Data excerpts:

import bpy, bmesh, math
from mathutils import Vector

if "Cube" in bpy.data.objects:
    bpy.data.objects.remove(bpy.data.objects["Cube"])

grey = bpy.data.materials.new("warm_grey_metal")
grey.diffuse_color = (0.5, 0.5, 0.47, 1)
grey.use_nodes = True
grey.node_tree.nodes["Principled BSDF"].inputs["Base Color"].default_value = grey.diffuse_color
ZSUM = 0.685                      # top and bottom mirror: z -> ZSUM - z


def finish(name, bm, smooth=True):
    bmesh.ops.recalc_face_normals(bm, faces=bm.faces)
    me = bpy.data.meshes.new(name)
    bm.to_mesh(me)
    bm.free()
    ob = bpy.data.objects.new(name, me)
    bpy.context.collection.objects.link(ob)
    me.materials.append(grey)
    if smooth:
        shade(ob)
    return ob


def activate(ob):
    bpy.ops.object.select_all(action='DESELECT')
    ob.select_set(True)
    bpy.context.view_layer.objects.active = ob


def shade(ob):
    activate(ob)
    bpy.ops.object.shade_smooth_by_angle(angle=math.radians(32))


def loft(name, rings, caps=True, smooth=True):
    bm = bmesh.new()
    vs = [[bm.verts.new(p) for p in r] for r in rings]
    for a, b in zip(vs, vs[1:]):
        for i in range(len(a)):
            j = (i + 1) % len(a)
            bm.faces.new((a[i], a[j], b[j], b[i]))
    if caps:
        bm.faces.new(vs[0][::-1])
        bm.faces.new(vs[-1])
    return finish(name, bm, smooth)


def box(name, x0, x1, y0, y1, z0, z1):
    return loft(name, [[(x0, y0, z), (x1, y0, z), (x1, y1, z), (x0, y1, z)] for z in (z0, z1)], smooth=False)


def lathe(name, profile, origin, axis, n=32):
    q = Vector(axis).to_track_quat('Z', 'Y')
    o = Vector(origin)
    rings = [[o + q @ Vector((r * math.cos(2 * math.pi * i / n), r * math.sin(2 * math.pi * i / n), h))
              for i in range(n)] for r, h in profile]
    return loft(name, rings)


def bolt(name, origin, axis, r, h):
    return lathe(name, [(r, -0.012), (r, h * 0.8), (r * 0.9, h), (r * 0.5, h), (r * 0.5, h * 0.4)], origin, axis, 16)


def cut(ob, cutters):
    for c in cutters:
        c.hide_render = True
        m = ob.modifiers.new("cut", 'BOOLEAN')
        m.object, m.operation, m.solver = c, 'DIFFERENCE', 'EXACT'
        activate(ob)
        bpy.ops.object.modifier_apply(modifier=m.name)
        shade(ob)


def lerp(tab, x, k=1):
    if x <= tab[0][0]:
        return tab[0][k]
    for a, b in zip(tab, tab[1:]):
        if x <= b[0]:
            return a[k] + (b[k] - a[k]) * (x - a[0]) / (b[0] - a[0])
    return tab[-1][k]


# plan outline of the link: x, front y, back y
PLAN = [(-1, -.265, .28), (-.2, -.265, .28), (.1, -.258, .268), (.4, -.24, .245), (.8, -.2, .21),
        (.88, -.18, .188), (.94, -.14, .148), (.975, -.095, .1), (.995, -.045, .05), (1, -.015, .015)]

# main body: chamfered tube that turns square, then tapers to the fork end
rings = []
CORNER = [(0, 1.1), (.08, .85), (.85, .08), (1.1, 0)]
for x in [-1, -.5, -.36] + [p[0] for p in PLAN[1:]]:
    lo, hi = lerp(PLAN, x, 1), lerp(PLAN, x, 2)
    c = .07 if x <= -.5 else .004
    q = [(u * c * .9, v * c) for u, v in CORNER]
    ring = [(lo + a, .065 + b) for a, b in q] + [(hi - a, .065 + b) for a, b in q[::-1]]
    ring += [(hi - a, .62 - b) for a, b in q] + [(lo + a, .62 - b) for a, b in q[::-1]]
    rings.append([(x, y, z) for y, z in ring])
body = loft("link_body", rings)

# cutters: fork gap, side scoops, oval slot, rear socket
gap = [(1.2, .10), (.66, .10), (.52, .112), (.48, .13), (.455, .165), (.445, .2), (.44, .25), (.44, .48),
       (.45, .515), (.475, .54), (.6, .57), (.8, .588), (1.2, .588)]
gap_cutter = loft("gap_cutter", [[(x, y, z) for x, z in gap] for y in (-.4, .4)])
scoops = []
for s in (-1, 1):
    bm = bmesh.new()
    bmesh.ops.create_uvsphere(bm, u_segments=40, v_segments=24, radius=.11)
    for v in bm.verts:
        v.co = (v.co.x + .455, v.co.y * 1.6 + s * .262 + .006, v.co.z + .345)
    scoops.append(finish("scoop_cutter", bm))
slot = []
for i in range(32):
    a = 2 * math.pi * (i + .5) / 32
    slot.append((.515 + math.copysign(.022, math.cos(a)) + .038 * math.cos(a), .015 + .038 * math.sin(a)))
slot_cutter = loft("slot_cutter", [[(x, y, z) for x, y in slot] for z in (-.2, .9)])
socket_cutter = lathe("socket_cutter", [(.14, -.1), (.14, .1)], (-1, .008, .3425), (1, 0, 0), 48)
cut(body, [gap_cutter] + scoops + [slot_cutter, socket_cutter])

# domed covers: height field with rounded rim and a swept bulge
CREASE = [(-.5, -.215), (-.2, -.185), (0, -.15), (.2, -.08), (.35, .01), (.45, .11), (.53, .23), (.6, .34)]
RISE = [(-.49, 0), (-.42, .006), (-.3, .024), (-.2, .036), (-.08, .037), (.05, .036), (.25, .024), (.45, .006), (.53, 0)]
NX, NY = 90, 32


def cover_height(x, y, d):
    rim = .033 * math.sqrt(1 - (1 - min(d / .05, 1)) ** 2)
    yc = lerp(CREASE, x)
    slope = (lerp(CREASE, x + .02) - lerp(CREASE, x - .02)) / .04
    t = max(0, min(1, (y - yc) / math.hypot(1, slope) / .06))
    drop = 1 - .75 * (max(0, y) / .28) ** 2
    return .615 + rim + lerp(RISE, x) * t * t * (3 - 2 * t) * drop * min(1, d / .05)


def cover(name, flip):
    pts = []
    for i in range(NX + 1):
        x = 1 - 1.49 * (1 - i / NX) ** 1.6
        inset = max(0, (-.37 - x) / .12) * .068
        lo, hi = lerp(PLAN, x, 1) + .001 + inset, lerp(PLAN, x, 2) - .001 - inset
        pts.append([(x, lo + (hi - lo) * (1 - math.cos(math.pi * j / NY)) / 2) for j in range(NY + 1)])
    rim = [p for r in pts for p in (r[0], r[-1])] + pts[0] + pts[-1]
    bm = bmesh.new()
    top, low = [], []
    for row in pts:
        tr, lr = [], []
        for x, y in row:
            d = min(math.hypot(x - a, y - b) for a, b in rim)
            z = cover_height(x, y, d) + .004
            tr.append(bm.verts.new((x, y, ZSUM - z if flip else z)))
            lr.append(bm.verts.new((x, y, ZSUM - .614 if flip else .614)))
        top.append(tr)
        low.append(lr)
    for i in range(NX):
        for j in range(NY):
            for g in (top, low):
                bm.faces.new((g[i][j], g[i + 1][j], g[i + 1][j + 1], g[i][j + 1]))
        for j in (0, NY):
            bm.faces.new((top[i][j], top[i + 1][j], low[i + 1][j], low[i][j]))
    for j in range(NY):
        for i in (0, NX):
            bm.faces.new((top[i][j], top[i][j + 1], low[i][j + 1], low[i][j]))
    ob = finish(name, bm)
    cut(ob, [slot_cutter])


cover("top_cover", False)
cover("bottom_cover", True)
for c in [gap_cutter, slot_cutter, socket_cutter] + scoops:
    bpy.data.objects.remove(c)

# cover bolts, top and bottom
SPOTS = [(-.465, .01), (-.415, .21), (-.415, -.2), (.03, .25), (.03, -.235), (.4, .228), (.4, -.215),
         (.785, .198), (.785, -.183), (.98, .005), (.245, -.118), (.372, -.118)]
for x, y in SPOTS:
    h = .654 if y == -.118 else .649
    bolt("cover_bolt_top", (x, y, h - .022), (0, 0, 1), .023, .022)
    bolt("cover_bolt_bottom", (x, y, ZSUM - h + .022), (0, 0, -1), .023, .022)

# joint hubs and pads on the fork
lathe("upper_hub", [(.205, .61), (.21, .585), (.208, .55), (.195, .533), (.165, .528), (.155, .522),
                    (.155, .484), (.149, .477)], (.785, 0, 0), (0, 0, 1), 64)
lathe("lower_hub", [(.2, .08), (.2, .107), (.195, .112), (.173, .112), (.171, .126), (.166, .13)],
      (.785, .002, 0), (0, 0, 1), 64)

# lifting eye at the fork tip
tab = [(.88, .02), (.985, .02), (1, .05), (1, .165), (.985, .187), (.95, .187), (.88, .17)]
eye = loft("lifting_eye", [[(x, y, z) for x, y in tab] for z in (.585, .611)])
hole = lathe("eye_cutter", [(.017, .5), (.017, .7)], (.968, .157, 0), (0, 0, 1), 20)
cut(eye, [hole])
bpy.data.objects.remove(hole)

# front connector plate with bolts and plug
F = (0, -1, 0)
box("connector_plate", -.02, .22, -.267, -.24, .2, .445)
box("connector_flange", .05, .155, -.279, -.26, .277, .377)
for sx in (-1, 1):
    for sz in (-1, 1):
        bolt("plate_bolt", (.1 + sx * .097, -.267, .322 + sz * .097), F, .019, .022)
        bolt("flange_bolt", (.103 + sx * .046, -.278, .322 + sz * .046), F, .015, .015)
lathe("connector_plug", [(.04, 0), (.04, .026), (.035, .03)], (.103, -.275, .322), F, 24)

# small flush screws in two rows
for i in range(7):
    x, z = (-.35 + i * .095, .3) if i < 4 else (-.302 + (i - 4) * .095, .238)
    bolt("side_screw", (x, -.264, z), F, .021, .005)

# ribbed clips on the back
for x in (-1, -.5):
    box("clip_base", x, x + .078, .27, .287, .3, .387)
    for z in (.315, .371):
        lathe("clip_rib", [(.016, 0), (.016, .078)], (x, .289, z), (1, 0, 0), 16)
...
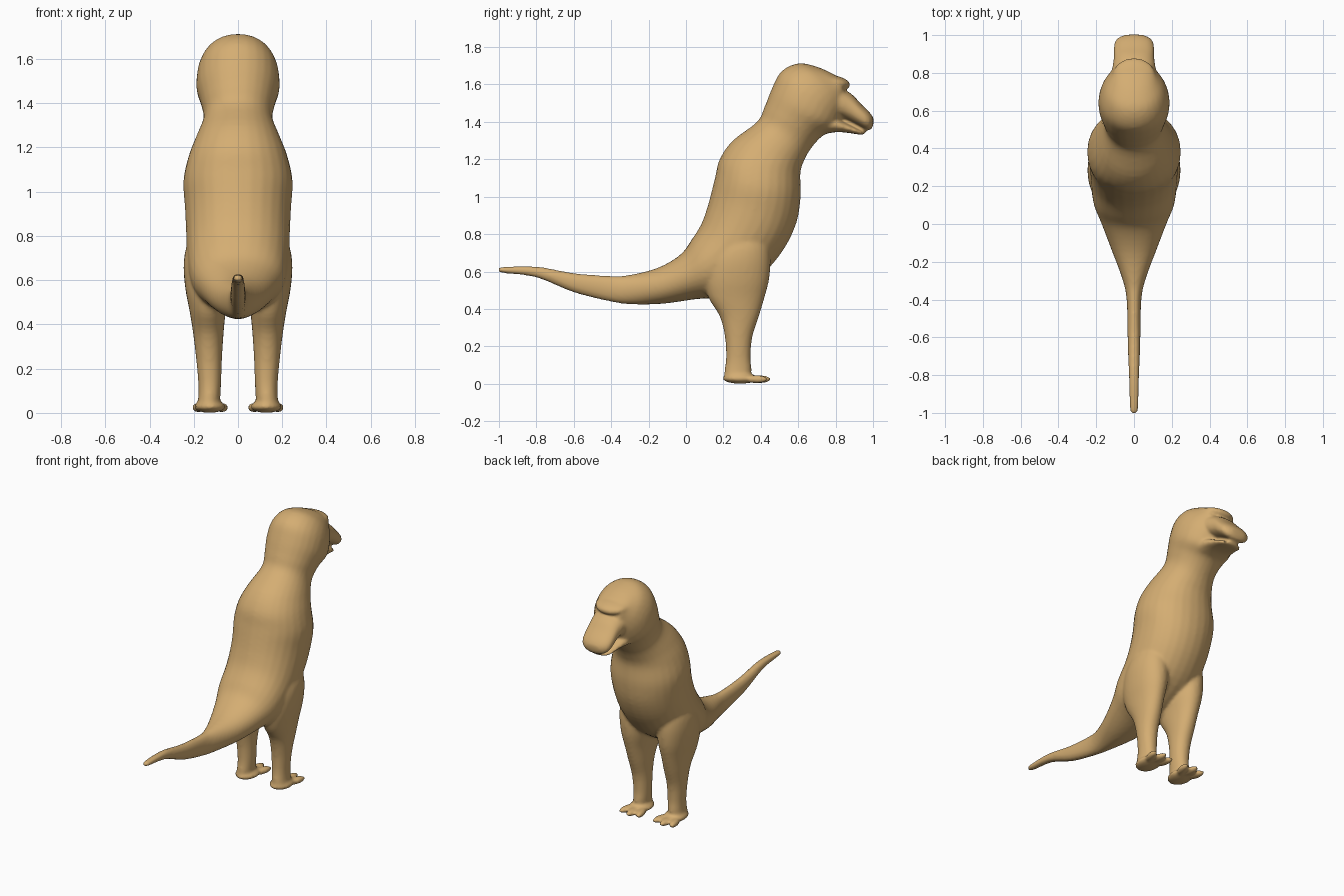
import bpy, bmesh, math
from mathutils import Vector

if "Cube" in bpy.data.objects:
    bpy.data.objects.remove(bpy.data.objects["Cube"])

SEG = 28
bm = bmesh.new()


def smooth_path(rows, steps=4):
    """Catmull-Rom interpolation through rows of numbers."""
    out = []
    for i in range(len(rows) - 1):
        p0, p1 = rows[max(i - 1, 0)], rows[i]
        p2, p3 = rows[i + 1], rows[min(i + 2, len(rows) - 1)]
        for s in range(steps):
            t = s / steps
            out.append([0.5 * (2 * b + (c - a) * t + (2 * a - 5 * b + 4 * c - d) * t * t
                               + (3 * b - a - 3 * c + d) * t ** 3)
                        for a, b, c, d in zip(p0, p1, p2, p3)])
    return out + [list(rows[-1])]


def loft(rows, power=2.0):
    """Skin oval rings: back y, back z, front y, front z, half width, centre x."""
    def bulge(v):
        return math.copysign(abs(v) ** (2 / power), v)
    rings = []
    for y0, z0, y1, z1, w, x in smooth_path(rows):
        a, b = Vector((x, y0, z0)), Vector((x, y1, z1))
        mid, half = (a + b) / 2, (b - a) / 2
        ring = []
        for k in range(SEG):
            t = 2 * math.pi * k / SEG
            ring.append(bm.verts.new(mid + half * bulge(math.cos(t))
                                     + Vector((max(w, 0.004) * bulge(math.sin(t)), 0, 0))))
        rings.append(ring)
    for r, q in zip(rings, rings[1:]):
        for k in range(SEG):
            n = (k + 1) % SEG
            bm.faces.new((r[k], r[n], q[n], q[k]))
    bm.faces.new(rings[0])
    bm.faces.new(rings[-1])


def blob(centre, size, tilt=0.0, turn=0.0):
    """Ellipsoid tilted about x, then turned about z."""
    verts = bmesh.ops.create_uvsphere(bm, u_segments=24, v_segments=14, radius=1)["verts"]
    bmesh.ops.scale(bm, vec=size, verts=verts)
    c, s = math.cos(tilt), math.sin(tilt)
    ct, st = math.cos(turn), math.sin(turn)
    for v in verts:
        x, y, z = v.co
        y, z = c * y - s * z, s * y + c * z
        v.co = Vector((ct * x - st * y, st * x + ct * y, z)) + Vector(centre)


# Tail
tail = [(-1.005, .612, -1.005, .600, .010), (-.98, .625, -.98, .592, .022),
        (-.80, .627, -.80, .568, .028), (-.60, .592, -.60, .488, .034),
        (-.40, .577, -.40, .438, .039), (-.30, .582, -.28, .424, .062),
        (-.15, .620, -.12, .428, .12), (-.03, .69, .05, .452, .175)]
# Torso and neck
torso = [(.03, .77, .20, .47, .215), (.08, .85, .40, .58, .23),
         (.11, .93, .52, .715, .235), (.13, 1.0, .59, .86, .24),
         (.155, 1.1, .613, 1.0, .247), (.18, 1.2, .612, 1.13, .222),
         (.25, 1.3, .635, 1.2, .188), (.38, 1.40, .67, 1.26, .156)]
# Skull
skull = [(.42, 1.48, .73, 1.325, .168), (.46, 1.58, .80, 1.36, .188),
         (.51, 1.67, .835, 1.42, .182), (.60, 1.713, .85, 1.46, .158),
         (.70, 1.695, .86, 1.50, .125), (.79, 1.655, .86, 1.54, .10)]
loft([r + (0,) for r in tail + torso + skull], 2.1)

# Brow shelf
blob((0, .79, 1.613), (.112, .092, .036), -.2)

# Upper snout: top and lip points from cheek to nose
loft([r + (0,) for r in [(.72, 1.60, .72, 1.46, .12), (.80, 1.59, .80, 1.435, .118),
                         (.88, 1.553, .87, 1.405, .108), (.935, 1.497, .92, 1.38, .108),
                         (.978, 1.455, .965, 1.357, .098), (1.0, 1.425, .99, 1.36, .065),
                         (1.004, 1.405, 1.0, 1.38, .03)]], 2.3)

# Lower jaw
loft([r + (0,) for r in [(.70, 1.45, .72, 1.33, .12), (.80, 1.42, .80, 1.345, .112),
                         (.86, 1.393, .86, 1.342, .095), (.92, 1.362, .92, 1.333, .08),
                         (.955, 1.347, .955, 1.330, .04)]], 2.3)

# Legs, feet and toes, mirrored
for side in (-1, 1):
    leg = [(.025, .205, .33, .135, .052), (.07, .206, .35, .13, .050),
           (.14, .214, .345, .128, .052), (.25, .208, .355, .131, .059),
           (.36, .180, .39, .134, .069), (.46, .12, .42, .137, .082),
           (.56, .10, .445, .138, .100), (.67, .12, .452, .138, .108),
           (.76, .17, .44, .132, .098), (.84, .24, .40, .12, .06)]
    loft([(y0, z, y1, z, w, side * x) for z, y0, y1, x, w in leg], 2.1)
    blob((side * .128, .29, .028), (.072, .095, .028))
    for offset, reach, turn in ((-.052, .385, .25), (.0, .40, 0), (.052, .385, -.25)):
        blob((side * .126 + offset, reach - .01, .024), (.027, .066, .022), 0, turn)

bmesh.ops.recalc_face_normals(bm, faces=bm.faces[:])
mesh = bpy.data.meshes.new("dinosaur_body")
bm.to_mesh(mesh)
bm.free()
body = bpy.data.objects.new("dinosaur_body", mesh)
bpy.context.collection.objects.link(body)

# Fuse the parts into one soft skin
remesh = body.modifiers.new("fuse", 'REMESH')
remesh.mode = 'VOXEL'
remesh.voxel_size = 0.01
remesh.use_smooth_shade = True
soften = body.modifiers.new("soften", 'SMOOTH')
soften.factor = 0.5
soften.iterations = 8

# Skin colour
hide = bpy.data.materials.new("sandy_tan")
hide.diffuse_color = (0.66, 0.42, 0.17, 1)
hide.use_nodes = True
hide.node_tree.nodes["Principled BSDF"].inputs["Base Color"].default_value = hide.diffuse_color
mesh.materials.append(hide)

● **WORK ITEM**: From the data above, reproduce word for word the lines running from the line with "bpy.context.collection.objects.link(body)" to the line with "mesh.materials.append(hide)", ends included.

● **RESULT BELOW**:
bpy.context.collection.objects.link(body)

# Fuse the parts into one soft skin
remesh = body.modifiers.new("fuse", 'REMESH')
remesh.mode = 'VOXEL'
remesh.voxel_size = 0.01
remesh.use_smooth_shade = True
soften = body.modifiers.new("soften", 'SMOOTH')
soften.factor = 0.5
soften.iterations = 8

# Skin colour
hide = bpy.data.materials.new("sandy_tan")
hide.diffuse_color = (0.66, 0.42, 0.17, 1)
hide.use_nodes = True
hide.node_tree.nodes["Principled BSDF"].inputs["Base Color"].default_value = hide.diffuse_color
mesh.materials.append(hide)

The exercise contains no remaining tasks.